I know — Spark is sometimes frustrating to work with.
In my l ast few posts on Spark, I explained how to work with PySpark RDDs and Dataframes . Although these posts explain a lot on how to work with RDDs and Dataframe operations, they still are not quite enough.
Why? Because Spark gives memory errors a lot of times, and it is only when you genuinely work on big datasets with spark, would you be able to truly work with Spark.
This post is going to be about — “Practical Spark and memory management tips for Data Scientists.”
The syntax of joins in Spark is pretty similar to pandas:
df3 = df1.join(df2, df1.column == df2.column,how='left')
But I faced a problem. The df1 had around 1Billion rows while df2 had around 100 Rows. When I tried the above join, it didn’t work and failed with memory exhausted errors after running for 20 minutes.

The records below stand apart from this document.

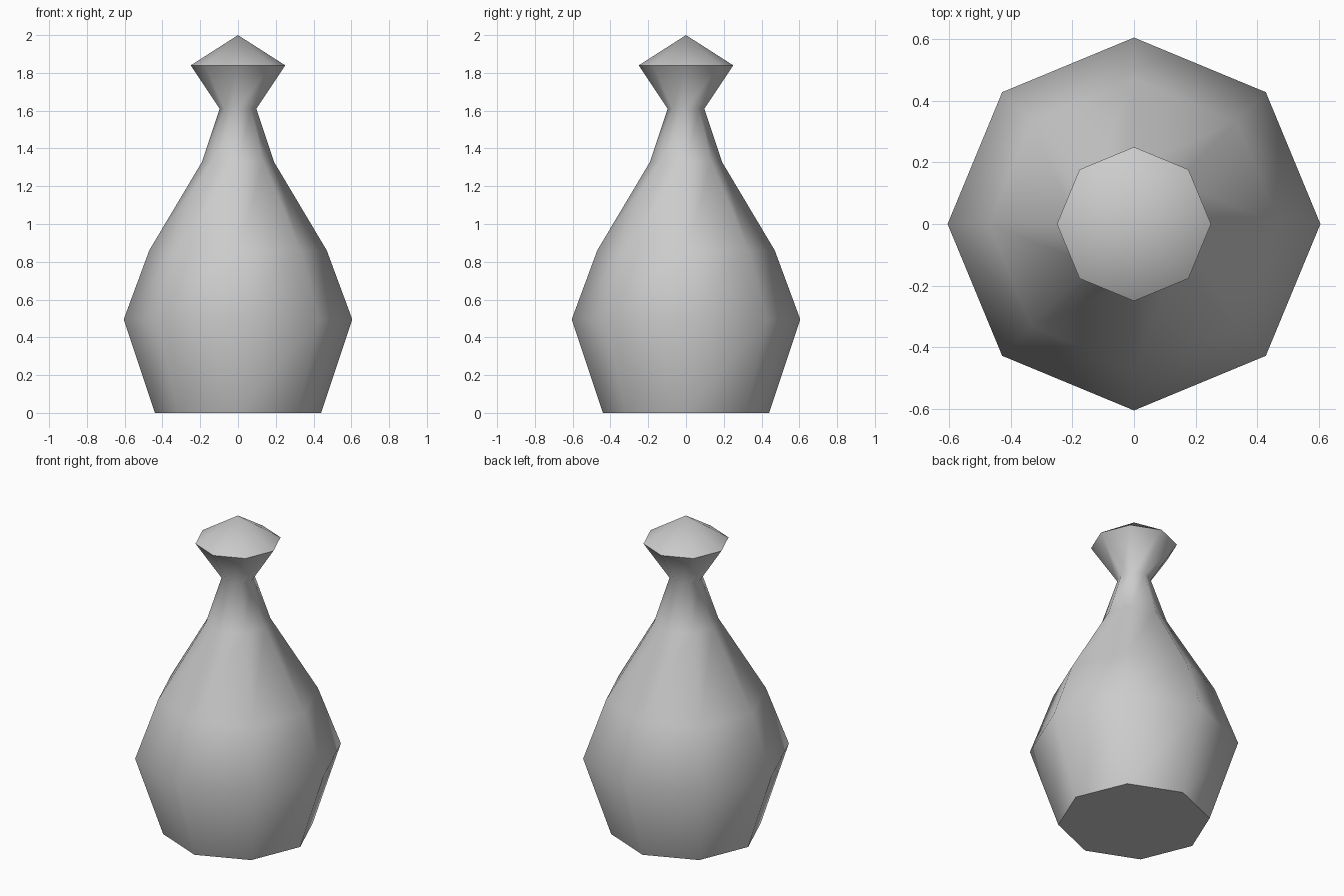
import bpy
import math
from mathutils import Matrix, Vector

cube = bpy.data.objects.get("Cube")
if cube:
    bpy.data.objects.remove(cube, do_unlink=True)

import bmesh

SIDES = 8

# Material
grey = bpy.data.materials.new("plain grey")
grey.use_nodes = True
colour = (0.6, 0.6, 0.6, 1)
grey.diffuse_color = colour
grey.node_tree.nodes["Principled BSDF"].inputs["Base Color"].default_value = colour

# Profile as (radius, height), from the base to the rim of the stopper
profile = [(0.44, 0), (0.605, 0.495), (0.47, 0.86), (0.19, 1.33),
           (0.097, 1.61), (0.25, 1.84)]
TIP = 2.0

bm = bmesh.new()

# Octagonal rings with corners on the axes
rings = []
for radius, height in profile:
    ring = [bm.verts.new(Matrix.Rotation(math.tau * i / SIDES, 3, "Z")
                         @ Vector((radius, 0, height))) for i in range(SIDES)]
    rings.append(ring)

# Walls, flat base and pointed top
tip = bm.verts.new((0, 0, TIP))
for i in range(SIDES):
    j = (i + 1) % SIDES
    for low, high in zip(rings, rings[1:]):
        bm.faces.new((low[i], low[j], high[j], high[i]))
    bm.faces.new((rings[-1][i], rings[-1][j], tip))
bm.faces.new(list(reversed(rings[0])))

mesh = bpy.data.meshes.new("bottle")
bm.to_mesh(mesh)
bm.free()
mesh.materials.append(grey)
bottle = bpy.data.objects.new("bottle", mesh)
bpy.context.collection.objects.link(bottle)

# Smooth shading with a sharp rim and base edge
bpy.ops.object.select_all(action="DESELECT")
bottle.select_set(True)
bpy.context.view_layer.objects.active = bottle
bpy.ops.object.shade_smooth_by_angle(angle=math.radians(60))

I was writing this code on a pretty big cluster with more than 400 executors with each executor having more than 4GB RAM. I was stumped as I tried to repartition my data frames using multiple schemes, but nothing seemed to work.
So what should I do? Is Spark not able to work with a mere billion rows? Not Really. I just needed to use Map-side joins or broadcasting in Spark terminology.
from pyspark.sql.functions import broadcast df3 = df1.join(broadcast(df2), df1.column == df2.column,how='left')
Using the simple broadcasting code above, I was able to send the smaller df2 to all the nodes, and this didn’t take a lot of time or memory. What happens in the backend is that a copy of df2 is sent to all the partitions and each partition uses that copy to do the join. That means that there is no data movement when it comes to df1, which is a lot bigger than df2.
Set the Parallelism and worker nodes based on your task size
What also made my life difficult while I was starting work with Spark was the way the Spark cluster needs to be configured. Your spark cluster might need a lot of custom configuration ad tuning based on the job you want to run.
Some of the most important configurations and options are as follows:
spark.sql.shuffle.partitions configures the number of partitions to use when shuffling data for joins or aggregations. The spark.default.parallelism is the default number of partitions in RDDs returned by transformations like join, reduceByKey, and parallelize when not set by the user. The default value for these is 200.
In simple words, these set the degree of parallelism you want to have in your cluster.
If you don’t have a lot of data, the value of 200 is fine, but if you have huge data, you might want to increase these numbers. It also depends on the number of executors you have. My cluster was pretty big with 400 executors, so I kept this at 1200. A rule of thumb is to keep it as a multiple of the number of executors so that each executor ends up with multiple jobs.
sqlContext.setConf( "spark.sql.shuffle.partitions", 800) sqlContext.setConf( "spark.default.parallelism", 800)
I was working with .parquet files in Spark, and most of my data columns were strings. But somehow whenever I loaded the data in Spark, the string columns got converted into binary format on which I was not able to use any string manipulation functions. The way I solved this was by using:
The above configuration converts the binary format to string while loading parquet files. Now it is a default configuration I set whenever I work with Spark.
There are other configurations that you might need to tune that define your cluster. But these need to be set up when the cluster is starting and are not as dynamic as the above ones. The few I want to put down here are for managing memory spills on the executor nodes. Sometimes the executor core gets a lot of work.
There are a lot of configurations that you might want to tune while setting up your spark cluster. You can take a look at them in the official docs .
Keeping the workers happy by having them handle an equal amount of data
You might want to repartition your data if you feel your data has been skewed while working with all the transformations and joins. The simplest way to do it is by using:
df = df.repartition(1000)
Sometimes you might also want to repartition by a known scheme as this scheme might be used by a certain join or aggregation operation later on. You can use multiple columns to repartition using:
df = df.repartition('cola', 'colb','colc','cold')
You can get the number of partitions in a data frame using:
You can also check out the distribution of records in a partition by using the glom function. This helps in understanding the skew in the data that happens while working with various transformations.
There are a lot of things we don’t know, we don’t know. These are called unknown unknowns. It is only by multiple code failures and reading up on multiple stack overflow threads that we understand what we need.
Here I have tried to summarize a few of the problems that I faced around memory issues and configurations while working with Spark and how to solve them. There are a lot of other configuration options in Spark, which I have not covered, but I hope this post gave you some clarity on how to set these and use them.
Now, if you need to learn Spark basics, take a look at my previous post: <strong>The Hitchhikers guide to handle Big Data using Spark</strong> <em>Not just an Introduction</em>towardsdatascience.com
Also, if you want to learn more about Spark and Spark DataFrames, I would like to call out these excellent courses on Big Data Essentials: HDFS, MapReduce and Spark RDD and Big Data Analysis: Hive, Spark SQL, DataFrames and GraphFrames by Yandex on Coursera.
Also, a small disclaimer — There might be some affiliate links in this post to relevant resources, as sharing knowledge is never a bad idea.comments powered by Disqus